» **AIM OF THE TASK**
From the data below, repeat exactly the lines from the line with "obj.select_set(True)" to the line with "bm.faces.new((low[i], low[j], high[j], high[i]))", both included.

BEGIN RECORDS

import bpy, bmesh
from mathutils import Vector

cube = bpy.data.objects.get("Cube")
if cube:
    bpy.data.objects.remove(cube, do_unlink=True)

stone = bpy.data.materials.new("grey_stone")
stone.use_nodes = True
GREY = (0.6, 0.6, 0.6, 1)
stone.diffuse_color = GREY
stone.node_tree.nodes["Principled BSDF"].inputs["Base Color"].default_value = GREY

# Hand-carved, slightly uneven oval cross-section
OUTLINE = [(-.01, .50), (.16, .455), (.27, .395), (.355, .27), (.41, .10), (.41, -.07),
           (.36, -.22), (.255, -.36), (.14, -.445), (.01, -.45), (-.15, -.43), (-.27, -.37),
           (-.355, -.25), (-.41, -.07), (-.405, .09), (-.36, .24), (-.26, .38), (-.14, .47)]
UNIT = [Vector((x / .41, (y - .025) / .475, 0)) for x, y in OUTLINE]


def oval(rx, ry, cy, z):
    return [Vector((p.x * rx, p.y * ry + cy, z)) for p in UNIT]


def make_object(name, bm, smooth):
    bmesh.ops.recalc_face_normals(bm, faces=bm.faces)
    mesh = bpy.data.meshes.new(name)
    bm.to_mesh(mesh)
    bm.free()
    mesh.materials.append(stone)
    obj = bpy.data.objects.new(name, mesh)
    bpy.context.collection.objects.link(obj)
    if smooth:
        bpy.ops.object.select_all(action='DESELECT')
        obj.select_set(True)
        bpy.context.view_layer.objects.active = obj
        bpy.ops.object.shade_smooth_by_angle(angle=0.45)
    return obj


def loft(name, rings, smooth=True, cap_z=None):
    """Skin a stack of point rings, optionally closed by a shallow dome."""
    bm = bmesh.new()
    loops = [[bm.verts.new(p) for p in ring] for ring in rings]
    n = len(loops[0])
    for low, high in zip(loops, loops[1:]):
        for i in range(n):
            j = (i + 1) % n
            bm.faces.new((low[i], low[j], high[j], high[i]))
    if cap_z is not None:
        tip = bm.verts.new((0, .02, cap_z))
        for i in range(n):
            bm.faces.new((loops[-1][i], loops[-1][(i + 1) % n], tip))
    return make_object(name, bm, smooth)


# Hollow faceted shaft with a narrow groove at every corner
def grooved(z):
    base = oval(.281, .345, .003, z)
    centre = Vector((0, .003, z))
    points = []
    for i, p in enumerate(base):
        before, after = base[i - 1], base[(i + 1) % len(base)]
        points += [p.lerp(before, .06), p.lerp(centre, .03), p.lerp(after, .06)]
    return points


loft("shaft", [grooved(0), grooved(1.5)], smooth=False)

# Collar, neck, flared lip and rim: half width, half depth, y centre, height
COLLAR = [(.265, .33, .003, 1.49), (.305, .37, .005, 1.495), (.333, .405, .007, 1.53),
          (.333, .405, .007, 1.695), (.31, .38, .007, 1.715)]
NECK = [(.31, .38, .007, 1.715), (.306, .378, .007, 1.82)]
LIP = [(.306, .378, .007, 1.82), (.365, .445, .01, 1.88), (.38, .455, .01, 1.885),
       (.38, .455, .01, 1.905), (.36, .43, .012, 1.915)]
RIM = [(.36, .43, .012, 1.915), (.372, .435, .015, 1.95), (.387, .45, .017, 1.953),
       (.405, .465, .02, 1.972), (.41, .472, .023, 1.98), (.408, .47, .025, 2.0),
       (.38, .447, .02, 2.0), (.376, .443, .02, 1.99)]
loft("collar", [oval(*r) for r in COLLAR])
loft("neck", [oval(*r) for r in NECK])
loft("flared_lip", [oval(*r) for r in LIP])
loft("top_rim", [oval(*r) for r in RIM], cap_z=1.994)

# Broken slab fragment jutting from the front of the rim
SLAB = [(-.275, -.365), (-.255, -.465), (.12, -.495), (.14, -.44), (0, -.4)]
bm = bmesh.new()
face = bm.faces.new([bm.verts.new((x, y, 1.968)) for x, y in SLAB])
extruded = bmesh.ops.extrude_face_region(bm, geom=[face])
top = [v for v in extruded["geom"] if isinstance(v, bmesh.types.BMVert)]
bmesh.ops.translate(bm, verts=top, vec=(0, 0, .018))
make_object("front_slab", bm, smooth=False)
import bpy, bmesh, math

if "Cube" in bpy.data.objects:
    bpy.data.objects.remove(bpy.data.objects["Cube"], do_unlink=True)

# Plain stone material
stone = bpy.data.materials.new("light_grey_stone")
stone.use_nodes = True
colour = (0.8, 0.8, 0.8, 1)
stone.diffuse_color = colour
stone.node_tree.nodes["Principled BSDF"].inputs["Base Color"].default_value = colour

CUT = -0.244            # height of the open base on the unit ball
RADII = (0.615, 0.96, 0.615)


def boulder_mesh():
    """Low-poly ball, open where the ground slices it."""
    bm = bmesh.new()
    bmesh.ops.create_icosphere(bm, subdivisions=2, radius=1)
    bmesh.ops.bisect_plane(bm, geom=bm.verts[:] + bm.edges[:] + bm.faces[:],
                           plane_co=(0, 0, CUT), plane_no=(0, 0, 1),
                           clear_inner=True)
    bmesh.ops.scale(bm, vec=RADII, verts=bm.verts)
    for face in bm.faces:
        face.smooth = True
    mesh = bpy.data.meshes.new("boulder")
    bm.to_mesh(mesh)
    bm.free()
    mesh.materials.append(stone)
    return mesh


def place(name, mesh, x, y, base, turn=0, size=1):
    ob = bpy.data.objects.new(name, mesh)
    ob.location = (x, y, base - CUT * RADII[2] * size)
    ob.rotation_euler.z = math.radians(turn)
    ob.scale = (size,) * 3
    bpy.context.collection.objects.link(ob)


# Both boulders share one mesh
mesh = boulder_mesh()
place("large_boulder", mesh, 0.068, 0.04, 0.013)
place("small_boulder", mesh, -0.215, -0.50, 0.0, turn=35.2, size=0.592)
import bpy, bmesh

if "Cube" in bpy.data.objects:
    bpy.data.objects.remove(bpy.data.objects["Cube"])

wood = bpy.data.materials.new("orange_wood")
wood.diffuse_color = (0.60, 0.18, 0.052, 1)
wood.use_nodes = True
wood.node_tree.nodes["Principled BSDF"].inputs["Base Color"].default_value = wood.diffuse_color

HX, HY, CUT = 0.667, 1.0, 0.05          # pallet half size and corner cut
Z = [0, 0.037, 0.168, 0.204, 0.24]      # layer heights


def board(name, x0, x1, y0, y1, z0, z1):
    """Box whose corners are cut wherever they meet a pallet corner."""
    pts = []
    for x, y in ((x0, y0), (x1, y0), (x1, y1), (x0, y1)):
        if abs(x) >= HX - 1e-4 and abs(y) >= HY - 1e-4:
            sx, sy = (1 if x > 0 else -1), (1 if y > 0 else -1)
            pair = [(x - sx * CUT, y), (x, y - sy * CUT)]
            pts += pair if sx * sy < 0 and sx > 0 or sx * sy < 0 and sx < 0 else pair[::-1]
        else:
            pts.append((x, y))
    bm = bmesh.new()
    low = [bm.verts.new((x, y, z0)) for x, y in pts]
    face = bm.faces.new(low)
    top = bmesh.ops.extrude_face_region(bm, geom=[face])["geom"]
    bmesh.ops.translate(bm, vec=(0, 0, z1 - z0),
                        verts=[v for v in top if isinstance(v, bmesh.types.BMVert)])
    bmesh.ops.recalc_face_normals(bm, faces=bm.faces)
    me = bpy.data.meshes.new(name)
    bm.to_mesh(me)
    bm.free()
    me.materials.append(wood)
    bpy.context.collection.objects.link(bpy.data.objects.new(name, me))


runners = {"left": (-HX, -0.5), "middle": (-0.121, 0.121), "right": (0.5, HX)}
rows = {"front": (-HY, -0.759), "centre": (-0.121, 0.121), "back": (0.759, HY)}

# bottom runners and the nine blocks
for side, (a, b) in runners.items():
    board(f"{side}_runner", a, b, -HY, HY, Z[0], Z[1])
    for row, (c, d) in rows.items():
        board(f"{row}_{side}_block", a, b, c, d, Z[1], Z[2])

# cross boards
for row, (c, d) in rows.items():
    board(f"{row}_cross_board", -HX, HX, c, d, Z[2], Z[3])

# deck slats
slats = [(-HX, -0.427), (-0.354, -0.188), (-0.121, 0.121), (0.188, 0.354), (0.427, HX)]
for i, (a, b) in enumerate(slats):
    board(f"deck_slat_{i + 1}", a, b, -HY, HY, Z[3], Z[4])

END RECORDS

» **PROBLEM SOLUTION**
        obj.select_set(True)
        bpy.context.view_layer.objects.active = obj
        bpy.ops.object.shade_smooth_by_angle(angle=0.45)
    return obj


def loft(name, rings, smooth=True, cap_z=None):
    """Skin a stack of point rings, optionally closed by a shallow dome."""
    bm = bmesh.new()
    loops = [[bm.verts.new(p) for p in ring] for ring in rings]
    n = len(loops[0])
    for low, high in zip(loops, loops[1:]):
        for i in range(n):
            j = (i + 1) % n
            bm.faces.new((low[i], low[j], high[j], high[i]))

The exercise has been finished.